Input data —
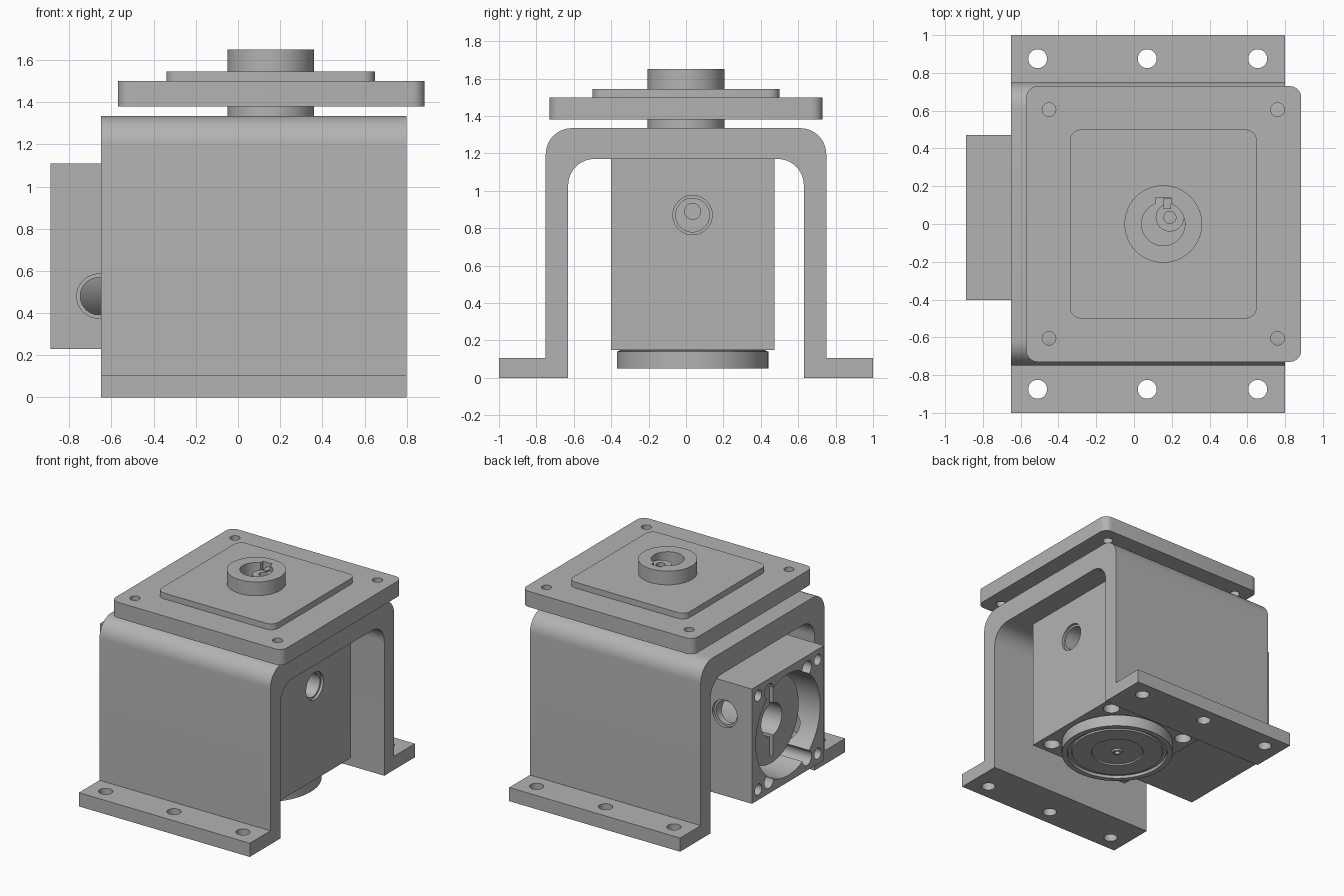
import bpy, bmesh, math
from mathutils import Vector, Matrix

if "Cube" in bpy.data.objects:
    bpy.data.objects.remove(bpy.data.objects["Cube"], do_unlink=True)

steel = bpy.data.materials.new("machined grey")
steel.use_nodes = True
GREY = (0.45, 0.45, 0.45, 1)
steel.diffuse_color = GREY
steel.node_tree.nodes["Principled BSDF"].inputs["Base Color"].default_value = GREY

AXES = {"x": Matrix.Rotation(math.pi / 2, 3, "Y"),
        "y": Matrix.Rotation(-math.pi / 2, 3, "X"),
        "z": Matrix.Identity(3)}


def finish(name, bm):
    bmesh.ops.recalc_face_normals(bm, faces=bm.faces)
    mesh = bpy.data.meshes.new(name)
    bm.to_mesh(mesh)
    bm.free()
    mesh.materials.append(steel)
    ob = bpy.data.objects.new(name, mesh)
    bpy.context.collection.objects.link(ob)
    return ob


def box(name, lo, hi, corner=0):
    """Box between two corners, optionally with rounded upright edges."""
    lo, hi = Vector(lo), Vector(hi)
    bm = bmesh.new()
    bmesh.ops.create_cube(bm, size=1)
    for v in bm.verts:
        v.co = Vector([a + (c + 0.5) * (b - a) for a, b, c in zip(lo, hi, v.co)])
    if corner:
        upright = [e for e in bm.edges if abs(e.verts[0].co.z - e.verts[1].co.z) > 1e-4]
        bmesh.ops.bevel(bm, geom=upright, offset=corner, segments=6, profile=0.5, affect="EDGES")
    return finish(name, bm)


def rod(name, centre, radius, length, axis="z", tip=None, sides=48):
    """Cylinder or cone centred on a point."""
    bm = bmesh.new()
    bmesh.ops.create_cone(bm, cap_ends=True, segments=sides, radius1=radius,
                          radius2=radius if tip is None else tip, depth=length)
    bmesh.ops.rotate(bm, verts=bm.verts, matrix=AXES[axis])
    bmesh.ops.translate(bm, verts=bm.verts, vec=centre)
    return finish(name, bm)


def lathe(name, centre, profile, sides=64):
    bm = bmesh.new()
    pts = [bm.verts.new((r, 0, z)) for r, z in profile]
    edges = [bm.edges.new(p) for p in zip(pts, pts[1:])]
    bmesh.ops.spin(bm, geom=pts + edges, cent=(0, 0, 0), axis=(0, 0, 1),
                   angle=math.tau, steps=sides)
    bmesh.ops.remove_doubles(bm, verts=bm.verts, dist=1e-4)
    bmesh.ops.translate(bm, verts=bm.verts, vec=centre)
    return finish(name, bm)


def cut(ob, *cutters):
    for c in cutters:
        c.hide_render = True
        mod = ob.modifiers.new("cut", "BOOLEAN")
        mod.operation, mod.solver, mod.object = "DIFFERENCE", "EXACT", c
        bpy.context.view_layer.objects.active = ob
        bpy.ops.object.modifier_apply(modifier=mod.name)
        bpy.data.objects.remove(c, do_unlink=True)


def hole(*args, **kw):
    return rod("hole_cutter", *args, **kw)


def arc(cy, cz, r, start, steps=10):
    """Quarter arc running clockwise from the start angle."""
    turns = [math.radians(start - 90 * i / steps) for i in range(steps + 1)]
    return [(cy + r * math.cos(a), cz + r * math.sin(a)) for a in turns]


# Bent bracket with two feet, extruded along x
X0, X1 = -0.65, 0.80
R = 0.14
half = arc(0.75 - R, 1.335 - R, R, 90) + [(0.75, 0.105), (1, 0.105), (1, 0), (0.63, 0)]
half += arc(0.63 - R, 1.17 - R, R, 90)[::-1]
outline = half + [(-y, z) for y, z in reversed(half)]
bm = bmesh.new()
face = bm.faces.new([bm.verts.new((X0, y, z)) for y, z in outline])
ext = bmesh.ops.extrude_face_region(bm, geom=[face])["geom"]
bmesh.ops.translate(bm, verts=[g for g in ext if isinstance(g, bmesh.types.BMVert)],
                    vec=(X1 - X0, 0, 0))
bracket = finish("bracket", bm)
cut(bracket, *[hole((x, y, 0.05), 0.05, 0.3, sides=32)
               for x in (-0.51, 0.07, 0.655) for y in (-0.875, 0.875)])

# Top plate, raised pad and hollow collar
SX = 0.155
plate = box("top_plate", (-0.57, -0.73, 1.38), (0.885, 0.73, 1.5), 0.06)
cut(plate, *[hole((SX + sx * 0.605, sy * 0.605, 1.44), 0.036, 0.3, sides=32)
             for sx in (-1, 1) for sy in (-1, 1)])
pad = box("raised_pad", (-0.34, -0.5, 1.48), (0.65, 0.5, 1.545), 0.06)
collar = rod("collar", (SX, 0, 1.49), 0.205, 0.32, sides=64)
for part in (plate, pad, collar):
    cut(part, hole((SX, 0, 1.5), 0.115, 0.6),
        box("keyway_cutter", (SX - 0.04, 0, 1.2), (SX + 0.04, 0.14, 1.8)))

# Output shaft with its key
CX, CY = 0.19, 0.035
shaft = rod("output_shaft", (CX, CY, 1.47), 0.075, 0.28)
cut(shaft, hole((CX, CY, 1.61), 0.032, 0.1, sides=24))
box("shaft_key", (SX, 0.08, 1.33), (SX + 0.04, 0.138, 1.62))

# Gear housing with access hole and corner screw holes underneath
W = 0.437
housing = box("gear_housing", (CX - W, CY - W, 0.15), (CX + W, CY + W, 1.17))
END = CX + W
cut(housing, hole((END, CY, 0.87), 0.105, 0.04, "x"),
    hole((END, CY, 0.87), 0.09, 0.44, "x"),
    *[hole((CX + sx * 0.34, CY + sy * 0.34, 0.15), 0.06, 0.2, sides=32)
      for sx in (-1, 1) for sy in (-1, 1)])
rod("clamp_screw", (END - 0.2, CY, 0.89), 0.045, 0.1, "x", sides=24)

# Round flange below the housing, with stepped rings
lathe("bottom_flange", (CX, CY, 0),
      [(0, 0.17), (0.39, 0.17), (0.39, 0.145), (0.405, 0.14), (0.405, 0.05), (0.365, 0.05),
       (0.36, 0.07), (0.335, 0.07), (0.33, 0.058), (0.19, 0.058), (0.185, 0.068),
       (0.04, 0.068), (0.035, 0.055), (0.02, 0.055), (0.02, 0.09), (0, 0.09)])

# Square input adapter with deep bore, screw holes and side access holes
AX, AZ = -0.89, 0.67
adapter = box("input_adapter", (AX, CY - W, 0.23), (CX - W + 0.01, CY + W, 1.11))
cut(adapter, hole((AX, CY, AZ), 0.39, 0.8, "x", sides=64))
for sy in (-1, 1):
    for sz in (-1, 1):
        cut(adapter, hole((AX, CY + sy * 0.36, AZ + sz * 0.36), 0.042, 0.3, "x", sides=24),
            hole((AX, CY + sy * 0.23, AZ + sz * 0.345), 0.056, 0.5, "x", sides=24))
for side, z in ((-1, 0.48), (1, 0.86)):
    cut(adapter, hole((-0.66, CY + side * W, z), 0.105, 0.04, "y"),
        hole((-0.66, CY + side * W * 0.8, z), 0.088, 0.4, "y"))

# Split clamping hub inside the adapter
hub = rod("clamping_hub", (-0.6, CY, AZ), 0.33, 0.3, "x", sides=64)
cut(hub, hole((-0.75, CY, AZ), 0.125, 0.4, "x"),
    box("slot_cutter", (-0.8, CY - 0.018, AZ - 0.28), (-0.6, CY + 0.018, AZ + 0.28)))

# Smooth the round walls, keep the edges sharp
bpy.ops.object.select_all(action="DESELECT")
for ob in bpy.context.scene.objects:
    if ob.type == "MESH":
        ob.select_set(True)
        bpy.context.view_layer.objects.active = ob
bpy.ops.object.shade_smooth_by_angle(angle=math.radians(30))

Activity — Could you reproduce every record above exactly, leaving out any pictures?

Answer section —
import bpy, bmesh, math
from mathutils import Vector, Matrix

if "Cube" in bpy.data.objects:
    bpy.data.objects.remove(bpy.data.objects["Cube"], do_unlink=True)

steel = bpy.data.materials.new("machined grey")
steel.use_nodes = True
GREY = (0.45, 0.45, 0.45, 1)
steel.diffuse_color = GREY
steel.node_tree.nodes["Principled BSDF"].inputs["Base Color"].default_value = GREY

AXES = {"x": Matrix.Rotation(math.pi / 2, 3, "Y"),
        "y": Matrix.Rotation(-math.pi / 2, 3, "X"),
        "z": Matrix.Identity(3)}


def finish(name, bm):
    bmesh.ops.recalc_face_normals(bm, faces=bm.faces)
    mesh = bpy.data.meshes.new(name)
    bm.to_mesh(mesh)
    bm.free()
    mesh.materials.append(steel)
    ob = bpy.data.objects.new(name, mesh)
    bpy.context.collection.objects.link(ob)
    return ob


def box(name, lo, hi, corner=0):
    """Box between two corners, optionally with rounded upright edges."""
    lo, hi = Vector(lo), Vector(hi)
    bm = bmesh.new()
    bmesh.ops.create_cube(bm, size=1)
    for v in bm.verts:
        v.co = Vector([a + (c + 0.5) * (b - a) for a, b, c in zip(lo, hi, v.co)])
    if corner:
        upright = [e for e in bm.edges if abs(e.verts[0].co.z - e.verts[1].co.z) > 1e-4]
        bmesh.ops.bevel(bm, geom=upright, offset=corner, segments=6, profile=0.5, affect="EDGES")
    return finish(name, bm)


def rod(name, centre, radius, length, axis="z", tip=None, sides=48):
    """Cylinder or cone centred on a point."""
    bm = bmesh.new()
    bmesh.ops.create_cone(bm, cap_ends=True, segments=sides, radius1=radius,
                          radius2=radius if tip is None else tip, depth=length)
    bmesh.ops.rotate(bm, verts=bm.verts, matrix=AXES[axis])
    bmesh.ops.translate(bm, verts=bm.verts, vec=centre)
    return finish(name, bm)


def lathe(name, centre, profile, sides=64):
    bm = bmesh.new()
    pts = [bm.verts.new((r, 0, z)) for r, z in profile]
    edges = [bm.edges.new(p) for p in zip(pts, pts[1:])]
    bmesh.ops.spin(bm, geom=pts + edges, cent=(0, 0, 0), axis=(0, 0, 1),
                   angle=math.tau, steps=sides)
    bmesh.ops.remove_doubles(bm, verts=bm.verts, dist=1e-4)
    bmesh.ops.translate(bm, verts=bm.verts, vec=centre)
    return finish(name, bm)


def cut(ob, *cutters):
    for c in cutters:
        c.hide_render = True
        mod = ob.modifiers.new("cut", "BOOLEAN")
        mod.operation, mod.solver, mod.object = "DIFFERENCE", "EXACT", c
        bpy.context.view_layer.objects.active = ob
        bpy.ops.object.modifier_apply(modifier=mod.name)
        bpy.data.objects.remove(c, do_unlink=True)


def hole(*args, **kw):
    return rod("hole_cutter", *args, **kw)


def arc(cy, cz, r, start, steps=10):
    """Quarter arc running clockwise from the start angle."""
    turns = [math.radians(start - 90 * i / steps) for i in range(steps + 1)]
    return [(cy + r * math.cos(a), cz + r * math.sin(a)) for a in turns]


# Bent bracket with two feet, extruded along x
X0, X1 = -0.65, 0.80
R = 0.14
half = arc(0.75 - R, 1.335 - R, R, 90) + [(0.75, 0.105), (1, 0.105), (1, 0), (0.63, 0)]
half += arc(0.63 - R, 1.17 - R, R, 90)[::-1]
outline = half + [(-y, z) for y, z in reversed(half)]
bm = bmesh.new()
face = bm.faces.new([bm.verts.new((X0, y, z)) for y, z in outline])
ext = bmesh.ops.extrude_face_region(bm, geom=[face])["geom"]
bmesh.ops.translate(bm, verts=[g for g in ext if isinstance(g, bmesh.types.BMVert)],
                    vec=(X1 - X0, 0, 0))
bracket = finish("bracket", bm)
cut(bracket, *[hole((x, y, 0.05), 0.05, 0.3, sides=32)
               for x in (-0.51, 0.07, 0.655) for y in (-0.875, 0.875)])

# Top plate, raised pad and hollow collar
SX = 0.155
plate = box("top_plate", (-0.57, -0.73, 1.38), (0.885, 0.73, 1.5), 0.06)
cut(plate, *[hole((SX + sx * 0.605, sy * 0.605, 1.44), 0.036, 0.3, sides=32)
             for sx in (-1, 1) for sy in (-1, 1)])
pad = box("raised_pad", (-0.34, -0.5, 1.48), (0.65, 0.5, 1.545), 0.06)
collar = rod("collar", (SX, 0, 1.49), 0.205, 0.32, sides=64)
for part in (plate, pad, collar):
    cut(part, hole((SX, 0, 1.5), 0.115, 0.6),
        box("keyway_cutter", (SX - 0.04, 0, 1.2), (SX + 0.04, 0.14, 1.8)))

# Output shaft with its key
CX, CY = 0.19, 0.035
shaft = rod("output_shaft", (CX, CY, 1.47), 0.075, 0.28)
cut(shaft, hole((CX, CY, 1.61), 0.032, 0.1, sides=24))
box("shaft_key", (SX, 0.08, 1.33), (SX + 0.04, 0.138, 1.62))

# Gear housing with access hole and corner screw holes underneath
W = 0.437
housing = box("gear_housing", (CX - W, CY - W, 0.15), (CX + W, CY + W, 1.17))
END = CX + W
cut(housing, hole((END, CY, 0.87), 0.105, 0.04, "x"),
    hole((END, CY, 0.87), 0.09, 0.44, "x"),
    *[hole((CX + sx * 0.34, CY + sy * 0.34, 0.15), 0.06, 0.2, sides=32)
      for sx in (-1, 1) for sy in (-1, 1)])
rod("clamp_screw", (END - 0.2, CY, 0.89), 0.045, 0.1, "x", sides=24)

# Round flange below the housing, with stepped rings
lathe("bottom_flange", (CX, CY, 0),
      [(0, 0.17), (0.39, 0.17), (0.39, 0.145), (0.405, 0.14), (0.405, 0.05), (0.365, 0.05),
       (0.36, 0.07), (0.335, 0.07), (0.33, 0.058), (0.19, 0.058), (0.185, 0.068),
       (0.04, 0.068), (0.035, 0.055), (0.02, 0.055), (0.02, 0.09), (0, 0.09)])

# Square input adapter with deep bore, screw holes and side access holes
AX, AZ = -0.89, 0.67
adapter = box("input_adapter", (AX, CY - W, 0.23), (CX - W + 0.01, CY + W, 1.11))
cut(adapter, hole((AX, CY, AZ), 0.39, 0.8, "x", sides=64))
for sy in (-1, 1):
    for sz in (-1, 1):
        cut(adapter, hole((AX, CY + sy * 0.36, AZ + sz * 0.36), 0.042, 0.3, "x", sides=24),
            hole((AX, CY + sy * 0.23, AZ + sz * 0.345), 0.056, 0.5, "x", sides=24))
for side, z in ((-1, 0.48), (1, 0.86)):
    cut(adapter, hole((-0.66, CY + side * W, z), 0.105, 0.04, "y"),
        hole((-0.66, CY + side * W * 0.8, z), 0.088, 0.4, "y"))

# Split clamping hub inside the adapter
hub = rod("clamping_hub", (-0.6, CY, AZ), 0.33, 0.3, "x", sides=64)
cut(hub, hole((-0.75, CY, AZ), 0.125, 0.4, "x"),
    box("slot_cutter", (-0.8, CY - 0.018, AZ - 0.28), (-0.6, CY + 0.018, AZ + 0.28)))

# Smooth the round walls, keep the edges sharp
bpy.ops.object.select_all(action="DESELECT")
for ob in bpy.context.scene.objects:
    if ob.type == "MESH":
        ob.select_set(True)
        bpy.context.view_layer.objects.active = ob
bpy.ops.object.shade_smooth_by_angle(angle=math.radians(30))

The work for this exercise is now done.